- **Task directions**: Among the entries below, find the lines with the word "corners" and copy them.

- **Information provided**:
____

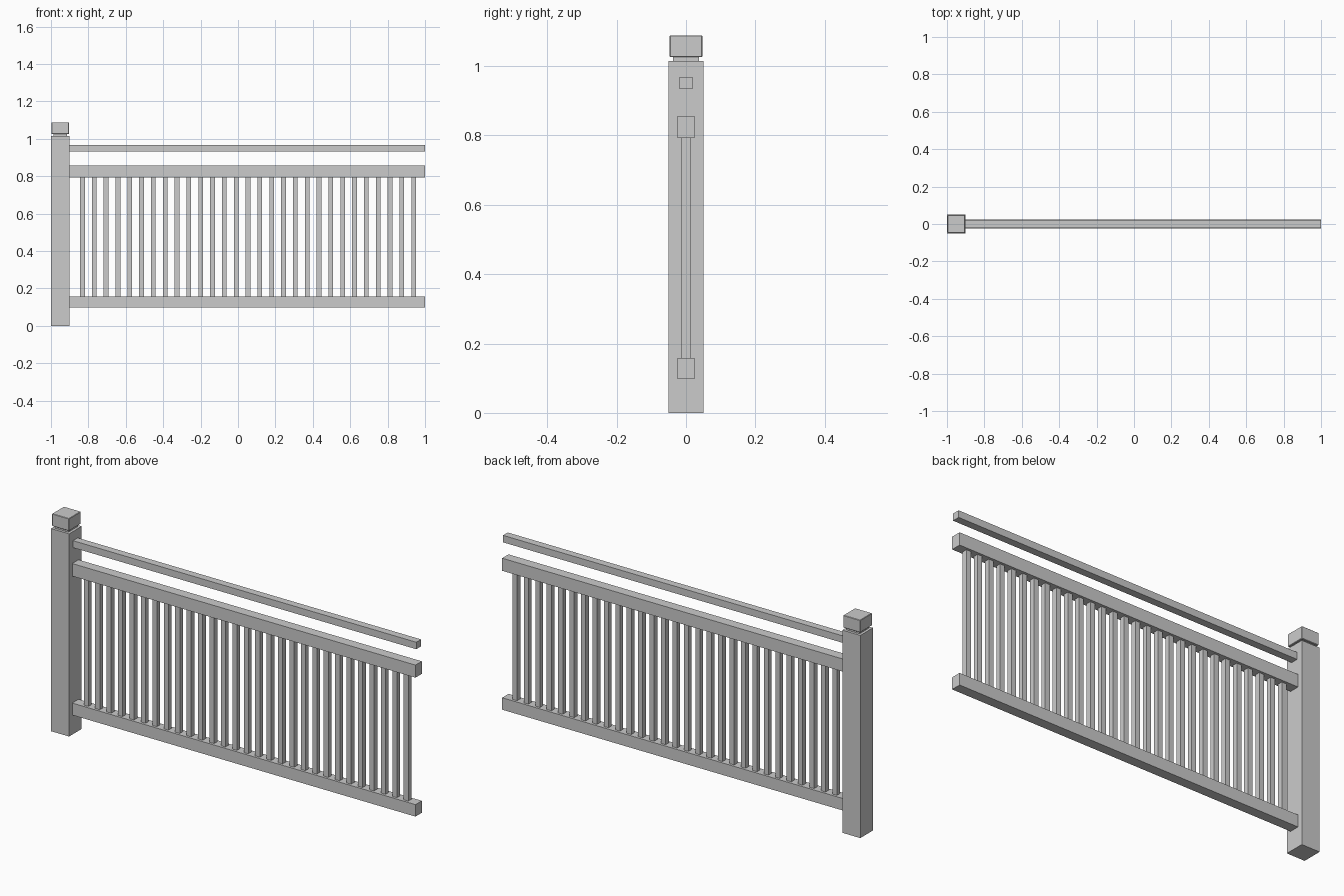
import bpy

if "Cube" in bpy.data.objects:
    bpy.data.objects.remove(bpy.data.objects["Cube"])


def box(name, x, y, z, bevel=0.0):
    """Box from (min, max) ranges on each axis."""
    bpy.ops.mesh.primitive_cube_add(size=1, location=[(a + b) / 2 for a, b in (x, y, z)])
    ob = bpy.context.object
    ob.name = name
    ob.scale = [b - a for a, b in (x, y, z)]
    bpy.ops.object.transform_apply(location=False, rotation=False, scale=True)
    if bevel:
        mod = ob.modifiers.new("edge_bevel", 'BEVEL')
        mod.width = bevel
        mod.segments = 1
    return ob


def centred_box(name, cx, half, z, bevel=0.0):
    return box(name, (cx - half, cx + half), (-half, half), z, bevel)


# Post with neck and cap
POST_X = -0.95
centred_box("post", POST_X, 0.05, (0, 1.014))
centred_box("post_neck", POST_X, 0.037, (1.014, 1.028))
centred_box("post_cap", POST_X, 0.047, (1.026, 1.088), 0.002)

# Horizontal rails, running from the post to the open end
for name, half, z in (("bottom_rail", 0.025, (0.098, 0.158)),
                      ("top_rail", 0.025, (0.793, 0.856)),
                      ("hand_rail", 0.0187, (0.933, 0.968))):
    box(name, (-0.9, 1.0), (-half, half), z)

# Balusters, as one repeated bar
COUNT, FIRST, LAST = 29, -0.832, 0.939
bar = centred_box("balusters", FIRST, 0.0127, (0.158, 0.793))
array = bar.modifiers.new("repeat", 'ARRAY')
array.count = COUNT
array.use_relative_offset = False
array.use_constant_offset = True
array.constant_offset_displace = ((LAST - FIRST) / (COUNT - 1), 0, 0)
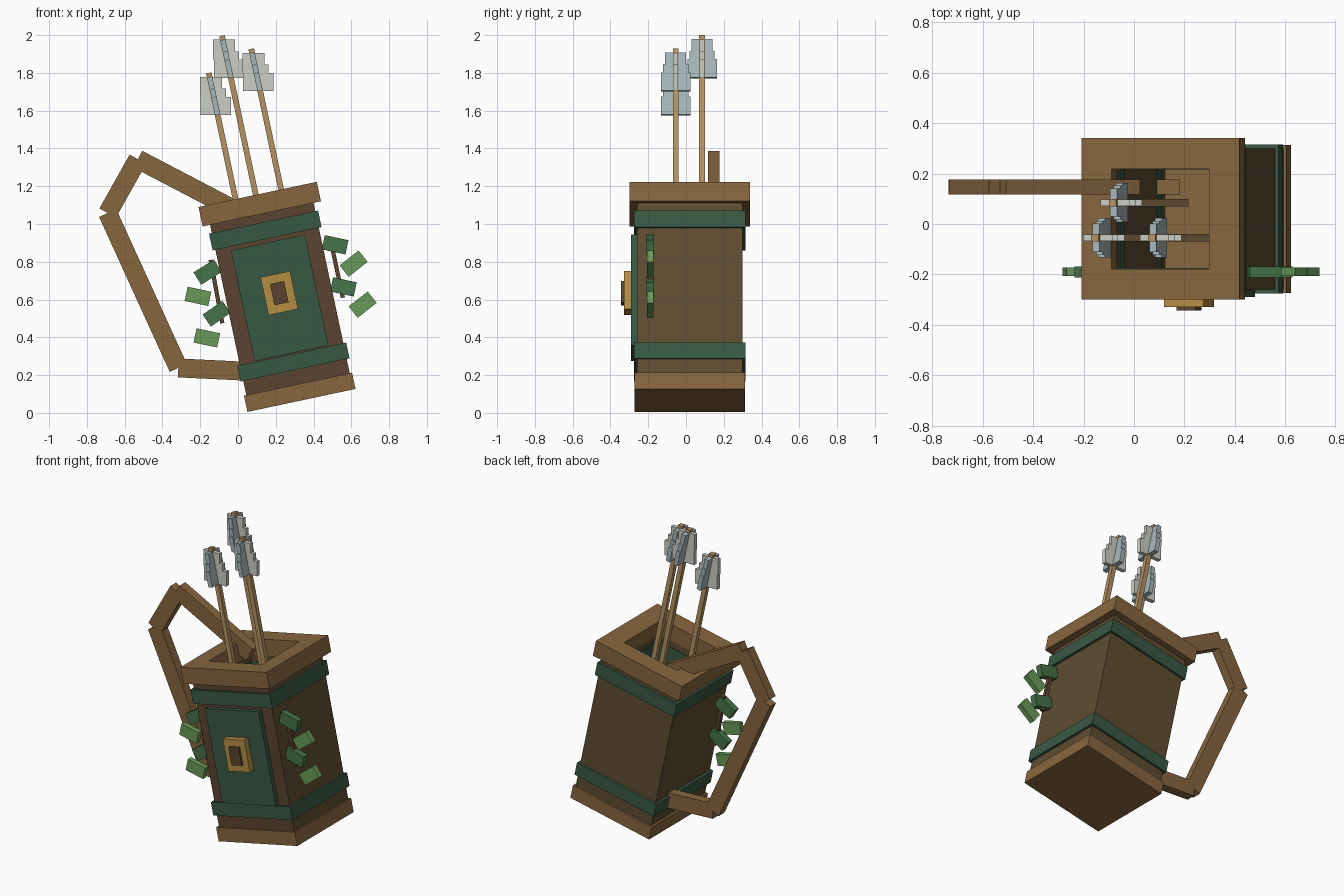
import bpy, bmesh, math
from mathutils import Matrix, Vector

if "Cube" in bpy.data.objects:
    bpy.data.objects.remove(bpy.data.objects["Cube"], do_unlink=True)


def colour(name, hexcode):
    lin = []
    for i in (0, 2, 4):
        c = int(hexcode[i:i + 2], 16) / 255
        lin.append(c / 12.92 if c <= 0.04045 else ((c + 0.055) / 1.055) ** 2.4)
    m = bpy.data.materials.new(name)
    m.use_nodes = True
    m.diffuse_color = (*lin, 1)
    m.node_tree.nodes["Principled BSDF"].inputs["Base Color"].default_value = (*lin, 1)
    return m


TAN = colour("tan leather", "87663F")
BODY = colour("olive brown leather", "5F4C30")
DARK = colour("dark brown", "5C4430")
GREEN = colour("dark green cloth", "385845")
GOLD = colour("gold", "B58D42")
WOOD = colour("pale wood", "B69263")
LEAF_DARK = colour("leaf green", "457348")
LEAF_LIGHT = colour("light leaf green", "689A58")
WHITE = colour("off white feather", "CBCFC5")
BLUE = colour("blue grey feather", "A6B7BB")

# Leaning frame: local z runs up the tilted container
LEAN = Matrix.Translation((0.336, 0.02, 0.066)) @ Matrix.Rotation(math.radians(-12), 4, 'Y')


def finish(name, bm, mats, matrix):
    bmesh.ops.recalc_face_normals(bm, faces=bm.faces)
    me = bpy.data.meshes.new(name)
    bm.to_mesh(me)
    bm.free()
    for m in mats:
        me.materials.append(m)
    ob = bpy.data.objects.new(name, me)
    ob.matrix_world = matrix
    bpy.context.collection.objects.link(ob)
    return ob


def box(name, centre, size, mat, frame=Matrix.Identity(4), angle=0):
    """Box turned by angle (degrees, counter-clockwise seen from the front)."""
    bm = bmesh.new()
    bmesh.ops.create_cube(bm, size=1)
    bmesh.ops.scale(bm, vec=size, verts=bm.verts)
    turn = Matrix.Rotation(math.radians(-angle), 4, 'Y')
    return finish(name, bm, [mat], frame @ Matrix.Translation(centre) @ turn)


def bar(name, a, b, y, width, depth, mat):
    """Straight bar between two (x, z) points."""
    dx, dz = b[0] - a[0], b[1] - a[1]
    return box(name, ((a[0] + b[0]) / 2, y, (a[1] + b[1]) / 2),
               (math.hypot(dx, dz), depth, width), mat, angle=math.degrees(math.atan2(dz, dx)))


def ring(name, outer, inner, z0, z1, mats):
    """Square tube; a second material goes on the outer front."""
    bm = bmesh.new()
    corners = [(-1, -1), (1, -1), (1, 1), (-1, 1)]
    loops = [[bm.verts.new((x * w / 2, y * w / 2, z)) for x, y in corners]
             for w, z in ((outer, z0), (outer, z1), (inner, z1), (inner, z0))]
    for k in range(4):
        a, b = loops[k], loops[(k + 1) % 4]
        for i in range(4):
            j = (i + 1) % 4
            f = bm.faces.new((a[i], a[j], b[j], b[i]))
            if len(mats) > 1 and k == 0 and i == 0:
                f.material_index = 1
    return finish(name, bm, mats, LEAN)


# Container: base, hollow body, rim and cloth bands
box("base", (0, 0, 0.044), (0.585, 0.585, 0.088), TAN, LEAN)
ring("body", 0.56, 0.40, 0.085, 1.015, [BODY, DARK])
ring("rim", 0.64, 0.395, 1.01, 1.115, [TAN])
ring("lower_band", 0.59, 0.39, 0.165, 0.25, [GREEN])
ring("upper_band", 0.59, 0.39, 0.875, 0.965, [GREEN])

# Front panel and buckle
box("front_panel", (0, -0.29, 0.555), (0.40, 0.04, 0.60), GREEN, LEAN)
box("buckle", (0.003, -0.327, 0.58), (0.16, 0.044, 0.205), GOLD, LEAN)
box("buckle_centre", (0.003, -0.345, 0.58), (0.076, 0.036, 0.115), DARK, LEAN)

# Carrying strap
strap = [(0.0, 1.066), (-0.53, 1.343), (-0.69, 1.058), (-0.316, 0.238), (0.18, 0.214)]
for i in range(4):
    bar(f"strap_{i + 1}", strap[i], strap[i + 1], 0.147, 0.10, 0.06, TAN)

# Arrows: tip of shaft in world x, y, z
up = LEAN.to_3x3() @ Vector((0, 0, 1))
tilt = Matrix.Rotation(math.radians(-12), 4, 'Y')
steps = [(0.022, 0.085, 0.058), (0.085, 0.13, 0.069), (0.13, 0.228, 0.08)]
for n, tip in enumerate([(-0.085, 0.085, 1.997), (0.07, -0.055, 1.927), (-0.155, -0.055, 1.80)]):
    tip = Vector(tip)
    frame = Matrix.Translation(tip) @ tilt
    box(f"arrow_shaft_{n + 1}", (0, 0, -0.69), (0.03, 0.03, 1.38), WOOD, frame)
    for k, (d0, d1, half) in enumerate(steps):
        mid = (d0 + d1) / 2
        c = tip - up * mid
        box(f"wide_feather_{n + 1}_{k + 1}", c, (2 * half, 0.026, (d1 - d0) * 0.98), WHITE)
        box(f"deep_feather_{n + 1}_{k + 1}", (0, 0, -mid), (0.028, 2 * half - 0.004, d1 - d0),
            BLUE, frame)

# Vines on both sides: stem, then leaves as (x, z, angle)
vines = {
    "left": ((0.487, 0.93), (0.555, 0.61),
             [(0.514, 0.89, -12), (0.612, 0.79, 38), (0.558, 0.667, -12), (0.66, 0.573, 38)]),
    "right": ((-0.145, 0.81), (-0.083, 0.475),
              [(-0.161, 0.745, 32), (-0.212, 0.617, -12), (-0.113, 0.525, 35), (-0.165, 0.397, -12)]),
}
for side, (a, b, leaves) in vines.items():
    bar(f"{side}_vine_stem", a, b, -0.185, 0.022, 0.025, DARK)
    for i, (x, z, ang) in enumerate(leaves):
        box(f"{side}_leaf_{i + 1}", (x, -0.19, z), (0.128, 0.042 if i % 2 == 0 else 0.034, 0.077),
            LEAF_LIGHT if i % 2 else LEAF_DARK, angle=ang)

____

- **Reply**:
    corners = [(-1, -1), (1, -1), (1, 1), (-1, 1)]
    loops = [[bm.verts.new((x * w / 2, y * w / 2, z)) for x, y in corners]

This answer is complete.